Thanks to Cerrito Classics, I’ve finally seen Dr. Zhivago in something approximating the way it was meant to be seen–35mm with DTS digital 5.1 sound. True, the movie was meant to be seen in 70mm, with six-track magnetic sound, but this is probably as close as I’m ever going to get to that.
There’s an interesting technical issue here. Zhivago was one of the first films shot in plain old 35mm scope to be released in a 70mm blow-up. Yes, the image quality suffers–previous 70mm releases, shot in 65mm or a large 35mm format called Technirama–look better. (For details, visit the American WideScreen Museum.) Unfortunately, 35mm blow-ups were soon the standard for 70mm presentations.
Although made by Lawrence of Arabia’s writer, director, and cinematographer, Dr. Zhivago doesn’t measure up to that masterpiece. But then, few films do. Still, I’m a sucker for this kind of historical epic–one that focuses on normal people trying to cope with huge historical changes going on around them. The cast is excellent, and I’m even willing to forgive the casting of Omar Sharif, who doesn’t look Russian but still gives a fine performance.
I have one major quibble with the story. Can anyone tell me in what year the framing story–the one by the dam where Zhivago’s brother interviews his possible niece–is supposed to be set? The sequence keeps suggesting that everything in the USSR is so much better now. Yet things only got worse until Stalin died in 1953. That would make any child conceived during the Russian Civil War considerably older than the girl in those scenes.

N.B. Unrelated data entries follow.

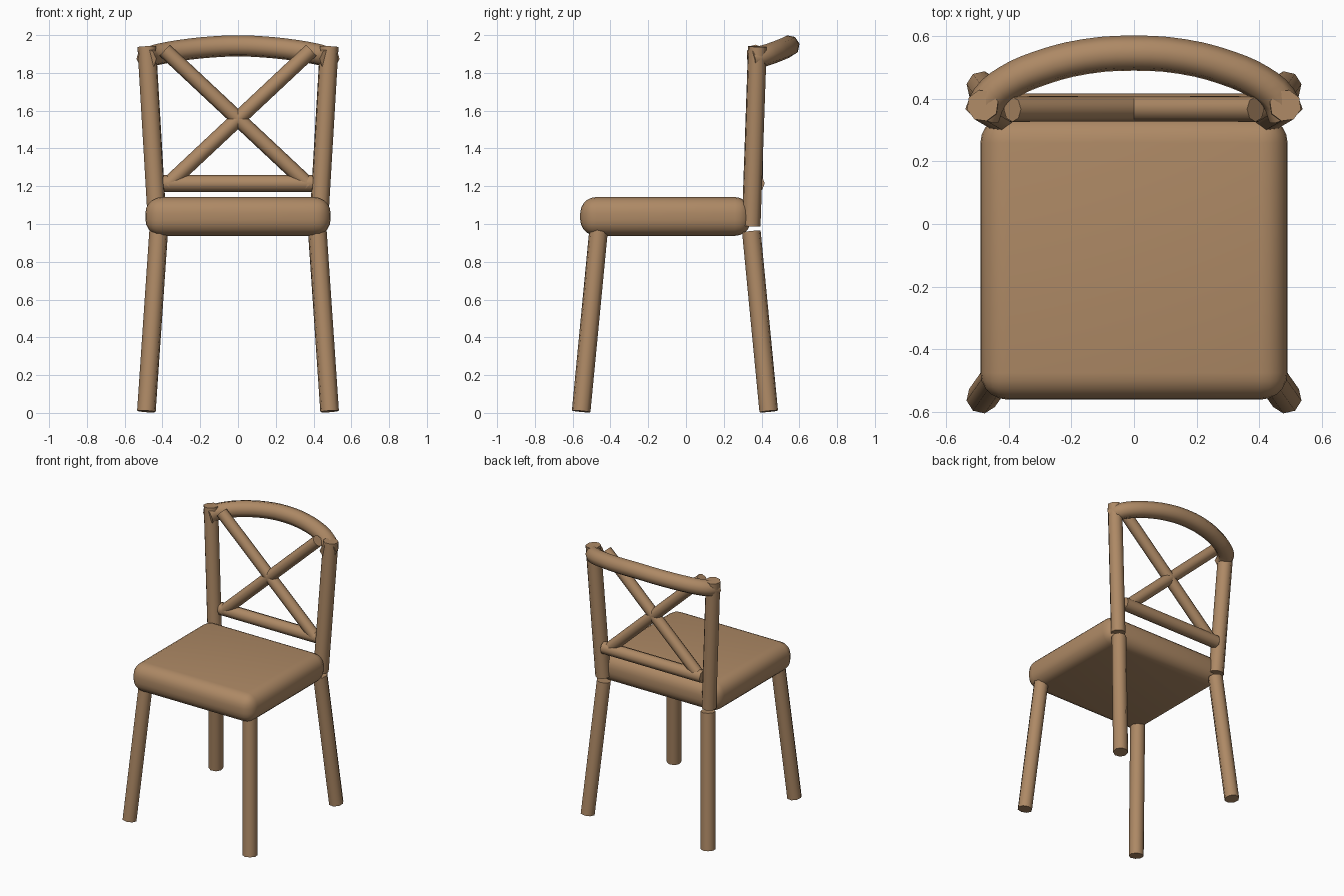
import bpy
from mathutils import Vector

if "Cube" in bpy.data.objects:
    bpy.data.objects.remove(bpy.data.objects["Cube"])

wood = bpy.data.materials.new("wood")
wood.diffuse_color = (0.42, 0.25, 0.13, 1)
wood.use_nodes = True
wood.node_tree.nodes["Principled BSDF"].inputs["Base Color"].default_value = wood.diffuse_color


def finish(obj, name, angle=0.9):
    obj.name = name
    obj.data.materials.append(wood)
    bpy.ops.object.select_all(action='DESELECT')
    obj.select_set(True)
    bpy.context.view_layer.objects.active = obj
    bpy.ops.object.shade_smooth_by_angle(angle=angle)
    return obj


def rod(name, a, b, r, sides=8):
    a, b = Vector(a), Vector(b)
    d = b - a
    bpy.ops.mesh.primitive_cylinder_add(vertices=sides, radius=r, depth=d.length, location=(a + b) / 2)
    obj = bpy.context.object
    obj.rotation_euler = d.to_track_quat('Z', 'Y').to_euler()
    return finish(obj, name)


# Seat cushion: box with fully rounded edges
bpy.ops.mesh.primitive_cube_add(size=1, location=(0, -0.108, 1.04))
seat = bpy.context.object
seat.scale = (0.98, 0.904, 0.205)
bpy.ops.object.transform_apply(location=False, rotation=False, scale=True)
bev = seat.modifiers.new("round", 'BEVEL')
bev.width, bev.segments = 0.085, 5
bpy.ops.object.modifier_apply(modifier="round")
finish(seat, "seat")

# Splayed legs and back posts
for side, s in (("left", -1), ("right", 1)):
    rod(f"front_leg_{side}", (s * 0.485, -0.555, 0.008), (s * 0.42, -0.463, 0.965), 0.05)
    rod(f"back_leg_{side}", (s * 0.485, 0.438, 0.008), (s * 0.42, 0.346, 0.96), 0.05)
    rod(f"back_post_{side}", (s * 0.427, 0.345, 0.99), (s * 0.483, 0.378, 1.94), 0.051)

# Lower back rail and crossed braces
rod("lower_rail", (-0.40, 0.372, 1.215), (0.40, 0.372, 1.215), 0.045)
for side, s in (("left", -1), ("right", 1)):
    rod(f"cross_brace_{side}", (s * 0.375, 0.368, 1.205), (-s * 0.388, 0.366, 1.92), 0.04)

# Bowed top rail swept along a curve
half = [(0.485, 0.345, 1.875), (0.462, 0.40, 1.887), (0.40, 0.452, 1.903),
        (0.30, 0.497, 1.92), (0.155, 0.534, 1.936)]
path = half + [(0, 0.545, 1.943)] + [(-x, y, z) for x, y, z in reversed(half)]
cu = bpy.data.curves.new("top_rail", 'CURVE')
cu.dimensions = '3D'
cu.bevel_depth = 0.057
cu.bevel_resolution = 2
cu.use_fill_caps = True
cu.resolution_u = 3
sp = cu.splines.new('BEZIER')
sp.bezier_points.add(len(path) - 1)
for p, co in zip(sp.bezier_points, path):
    p.co = co
    p.handle_left_type = p.handle_right_type = 'AUTO'
rail = bpy.data.objects.new("top_rail", cu)
bpy.context.collection.objects.link(rail)
bpy.ops.object.select_all(action='DESELECT')
rail.select_set(True)
bpy.context.view_layer.objects.active = rail
bpy.ops.object.convert(target='MESH')
finish(bpy.context.object, "top_rail")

Anyway, a big thanks to Speakeasy Theaters and the Cerrito for giving Dr. Zhivago such a wonderful presentation. Besides, if you’re going to watch a three-hour movie with an intermission, what’s better than a theater with couches and real food?
Filed under: First-person Report